This morning’sÂ New York Times contains an essential, shocking article by Michael Winerip on the level of writing needed to earn a passing grade on New York State’s high school leaving exam. This year, for the first time, the exam has teeth: any student who doesn’t score at least 65 on the exam in English (and a few more subjects) will receive no diploma.
It’s always possible to come up with “sky is falling” articles by quoting samples of things students write. A few egregious examples do not prove a trend; and, after all, some poor student will always score at the bottom. But Winerip’s article is so telling because it cites the official scoring guide. And this is what the official guide gives as an example of writing that deserves a more-or-less passing grade (1 on a scale of 0 to 2):

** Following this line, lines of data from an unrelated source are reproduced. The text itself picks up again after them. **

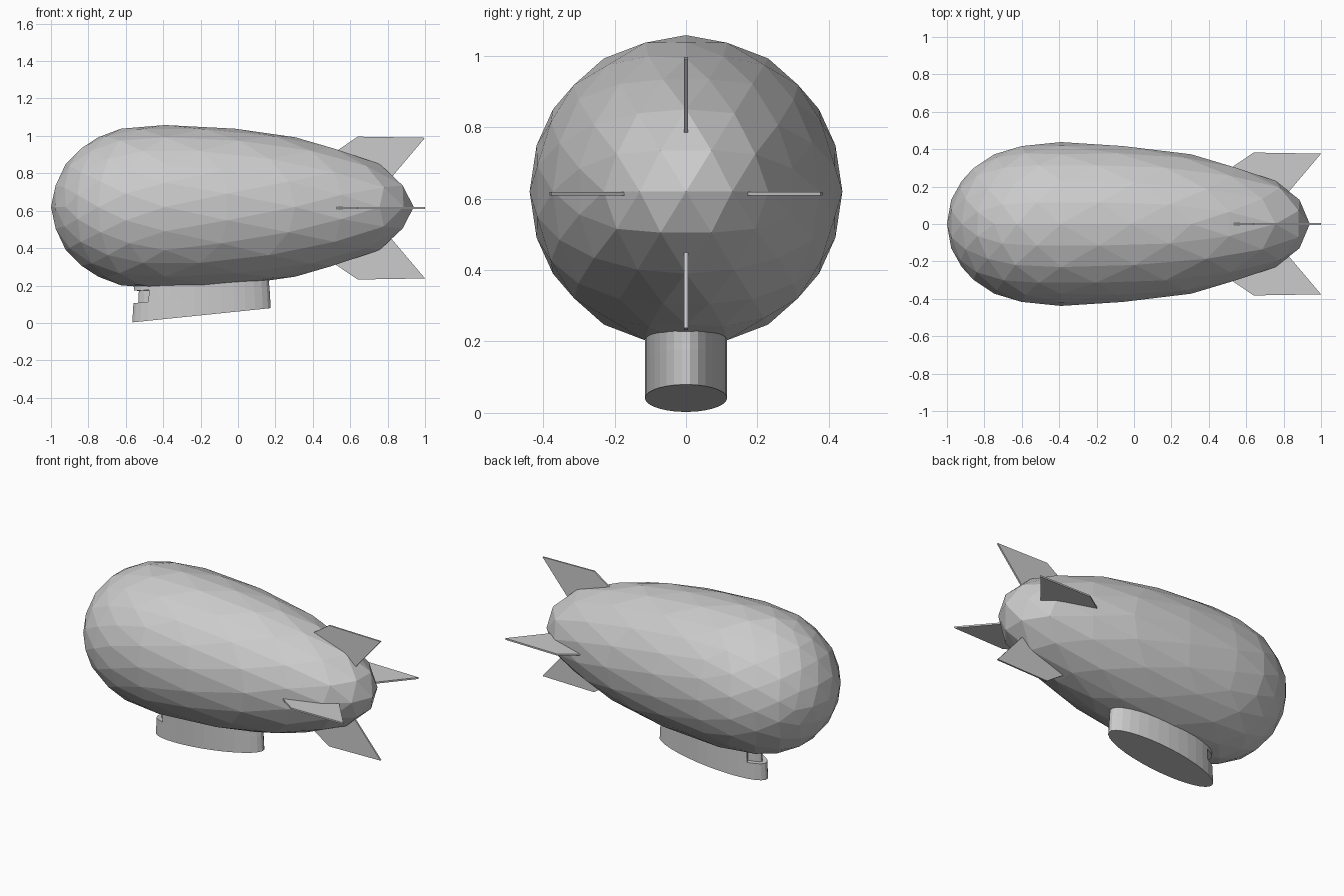
import bpy, bmesh, math
from mathutils import Matrix

if "Cube" in bpy.data.objects:
    bpy.data.objects.remove(bpy.data.objects["Cube"])

HULL_Z = 0.62
HULL_R = 0.438


def finish(bm, name):
    bmesh.ops.recalc_face_normals(bm, faces=bm.faces[:])
    mesh = bpy.data.meshes.new(name)
    bm.to_mesh(mesh)
    bm.free()
    obj = bpy.data.objects.new(name, mesh)
    bpy.context.collection.objects.link(obj)
    return obj


# Envelope: icosphere stretched lengthwise into a teardrop
STRETCH = [(-1, -1), (-.96, -.98), (-.87, -.93), (-.72, -.86), (-.55, -.76),
           (-.3, -.63), (0, -.39), (.27, -.05), (.55, .34), (.77, .62),
           (.87, .79), (.96, .89), (1, .94)]


def stretch(u):
    u = max(-1.0, min(1.0, u))
    for (u0, x0), (u1, x1) in zip(STRETCH, STRETCH[1:]):
        if u <= u1:
            return x0 + (x1 - x0) * (u - u0) / (u1 - u0)
    return STRETCH[-1][1]


bm = bmesh.new()
turn = Matrix.Rotation(math.pi / 2, 4, 'X') @ Matrix.Rotation(math.radians(58.283), 4, 'Y')
bmesh.ops.create_icosphere(bm, subdivisions=3, radius=1, matrix=turn)
for v in bm.verts:
    x, y, z = v.co
    v.co = (stretch(x), y * HULL_R, HULL_Z + z * HULL_R)
finish(bm, "envelope")

# Gondola: elliptical cabin with sloping floor and a recessed front window
SIDES = 32
CX = -0.195


def ring(bm, rx, ry, z, slope):
    verts = []
    for i in range(SIDES):
        a = 2 * math.pi * (i + 0.5) / SIDES
        x = CX + rx * math.cos(a)
        verts.append(bm.verts.new((x, ry * math.sin(a), z + slope * (x + 0.565))))
    return verts


bm = bmesh.new()
rings = [ring(bm, .372, .115, 0.003, .103),
         ring(bm, .366, .115, .105, .10),
         ring(bm, .364, .115, .173, .03),
         ring(bm, .360, .115, .29, 0)]
window = []
for level, (low, high) in enumerate(zip(rings, rings[1:])):
    for i in range(SIDES):
        j = (i + 1) % SIDES
        f = bm.faces.new((low[i], low[j], high[j], high[i]))
        if level == 1 and f.calc_center_median().x < -0.455:
            window.append(f)
bm.faces.new(rings[0][::-1])
bm.faces.new(rings[-1])
bmesh.ops.recalc_face_normals(bm, faces=bm.faces[:])
bmesh.ops.inset_region(bm, faces=window, thickness=0.001, depth=-0.028)
finish(bm, "gondola")

# Four tail fins around the hull axis
FIN = [(.46, .26), (.64, .382), (1.0, .376), (.80, .14)]
HALF = 0.005
for k, name in enumerate(("top_fin", "right_fin", "bottom_fin", "left_fin")):
    bm = bmesh.new()
    face = bm.faces.new([bm.verts.new((x, -HALF, r)) for x, r in FIN])
    new = bmesh.ops.extrude_face_region(bm, geom=[face])["geom"]
    bmesh.ops.translate(bm, vec=(0, 2 * HALF, 0),
                        verts=[g for g in new if isinstance(g, bmesh.types.BMVert)])
    place = Matrix.Translation((0, 0, 0.614)) @ Matrix.Rotation(k * math.pi / 2, 4, 'X')
    bmesh.ops.transform(bm, matrix=place, verts=bm.verts[:])
    finish(bm, name)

These two Charater have very different mind Sets because they are creative in away that no one would imagen just put clay together and using leaves to create Art.

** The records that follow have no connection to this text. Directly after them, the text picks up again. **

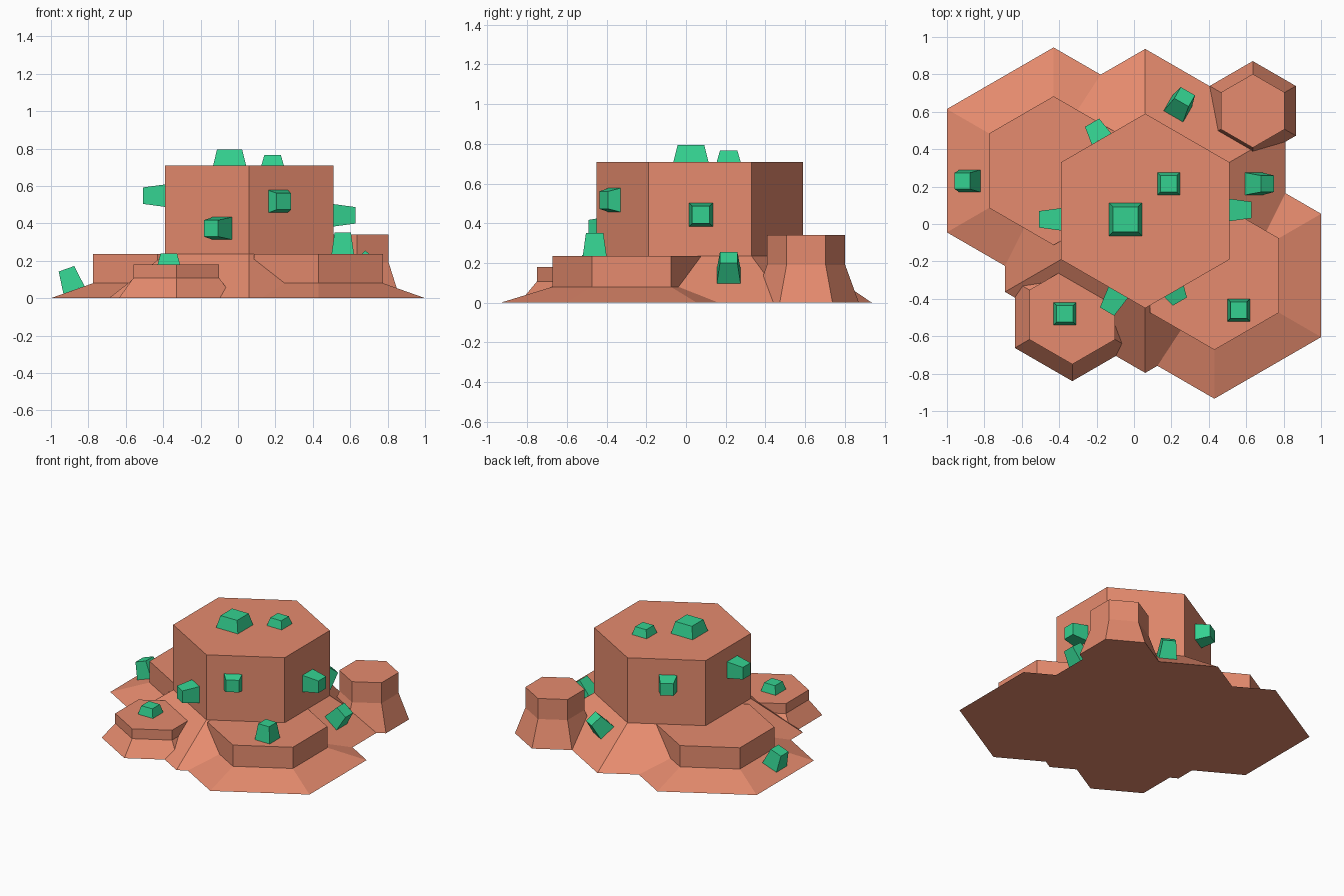
import bpy
import bmesh
from math import radians, cos, sin
from mathutils import Vector, Matrix

if "Cube" in bpy.data.objects:
    bpy.data.objects.remove(bpy.data.objects["Cube"])


def material(name, color):
    m = bpy.data.materials.new(name)
    m.diffuse_color = color
    m.use_nodes = True
    m.node_tree.nodes["Principled BSDF"].inputs["Base Color"].default_value = m.diffuse_color
    return m


ROCK = material("red_rock", (0.79, 0.26, 0.156, 1))
GREEN = material("green_crystal", (0.034, 0.64, 0.28, 1))


def loft(name, rings, mat):
    """Closed flat-faced solid through a stack of equal-length rings."""
    bm = bmesh.new()
    loops = [[bm.verts.new(p) for p in ring] for ring in rings]
    n = len(loops[0])
    for a, b in zip(loops, loops[1:]):
        for i in range(n):
            j = (i + 1) % n
            bm.faces.new((a[i], a[j], b[j], b[i]))
    bm.faces.new(loops[0][::-1])
    bm.faces.new(loops[-1])
    bmesh.ops.recalc_face_normals(bm, faces=bm.faces)
    me = bpy.data.meshes.new(name)
    bm.to_mesh(me)
    bm.free()
    me.materials.append(mat)
    ob = bpy.data.objects.new(name, me)
    bpy.context.collection.objects.link(ob)
    return ob


def mesa(name, x, y, foot, radius, shoulder, top):
    """Hexagonal column on a flared foot."""
    profile = [(foot, 0), (radius, shoulder), (radius, top)]
    rings = [[(x + r * cos(radians(30 + 60 * k)), y + r * sin(radians(30 + 60 * k)), z)
              for k in range(6)] for r, z in profile]
    loft(name, rings, ROCK)


def crystal(name, pos, normal, length, base=0.06, tip=0.044):
    """Tapered square block growing out of a surface along its normal."""
    n = Vector(normal).normalized()
    side = Vector((0, 1, 0)) if abs(n.z) > 0.999 else Vector((0, 0, 1)).cross(n).normalized()
    up = n.cross(side)
    rings = [[Vector(pos) + n * h + side * (a * s) + up * (b * s)
              for a, b in ((-1, -1), (1, -1), (1, 1), (-1, 1))]
             for h, s in ((0, base), (length, tip))]
    loft(name, rings, GREEN)


# Rock columns
mesa("main_mesa", 0.06, 0.07, 0.866, 0.52, 0.235, 0.71)
mesa("back_left_ledge", -0.43, 0.285, 0.659, 0.398, 0.08, 0.235)
mesa("front_right_ledge", 0.43, -0.275, 0.659, 0.398, 0.08, 0.235)
mesa("front_left_ledge", -0.33, -0.485, 0.355, 0.265, 0.108, 0.18)
mesa("back_right_pillar", 0.635, 0.605, 0.266, 0.197, 0.19, 0.34)

# Crystals on flat tops
UP = (0, 0, 1)
crystal("top_crystal_large", (-0.045, 0.025, 0.71), UP, 0.085, 0.088, 0.067)
crystal("top_crystal_small", (0.185, 0.215, 0.71), UP, 0.056)
crystal("front_right_crystal", (0.56, -0.46, 0.235), UP, 0.115)
crystal("front_left_crystal", (-0.37, -0.48, 0.18), UP, 0.06)

# Crystals on the main walls
c, s = cos(radians(60)), sin(radians(60))
crystal("left_wall_crystal", (-0.39, 0.025, 0.548), (-1, 0, 0), 0.118)
crystal("right_wall_crystal", (0.51, 0.075, 0.443), (1, 0, 0), 0.118)
crystal("front_left_wall_crystal", (-0.085, -0.366, 0.373), (-c, -s, 0), 0.118)
crystal("front_right_wall_crystal", (0.214, -0.361, 0.517), (c, -s, 0), 0.062)
crystal("back_left_wall_crystal", (-0.174, 0.455, 0.535), (-c, s, 0), 0.1)

# Crystals on the slopes
crystal("right_slope_crystal", (0.64, 0.215, 0.133), (0.617, 0, 0.787), 0.12)
crystal("back_slope_crystal", (0.234, 0.616, 0.149), (0.617 * c, 0.617 * s, 0.787), 0.12)
crystal("left_slope_crystal", (-0.877, 0.23, 0.044), (-0.335, 0, 0.942), 0.12)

That’s no accident. Here’s another:
In the poem, the poets use of language was very depth into it.
Those are taken from short-answer sections of the test. There is also an essay question. The following sentence is from an essay response that is supposed to receive a 3 out of 6â€”good enough, combined with two “1s” on the paragraphs and a 20 out of 25 on the multiple choice, to pass the test:
Even though their is no physical conflict withen each other. Their are jealousy problems between each other that each one wish could have.
Students who write like this will be granted by the State of New York certificates that let them attend college. How many will graduate from college? How many will be well qualified for responsible jobs that don’t (or shouldn’t) require a college education: as an auto dealer, an office manager, a bank teller? But as Winerip notes, those designing the test felt they had to set the standards this low, since otherwise the non-graduation rate would be shocking. The problem is that giving diplomas to students who perform at this level is equally shocking. As Winerip notes, “[t]heoretically, passing the English Regents would mean that a student could read and write.”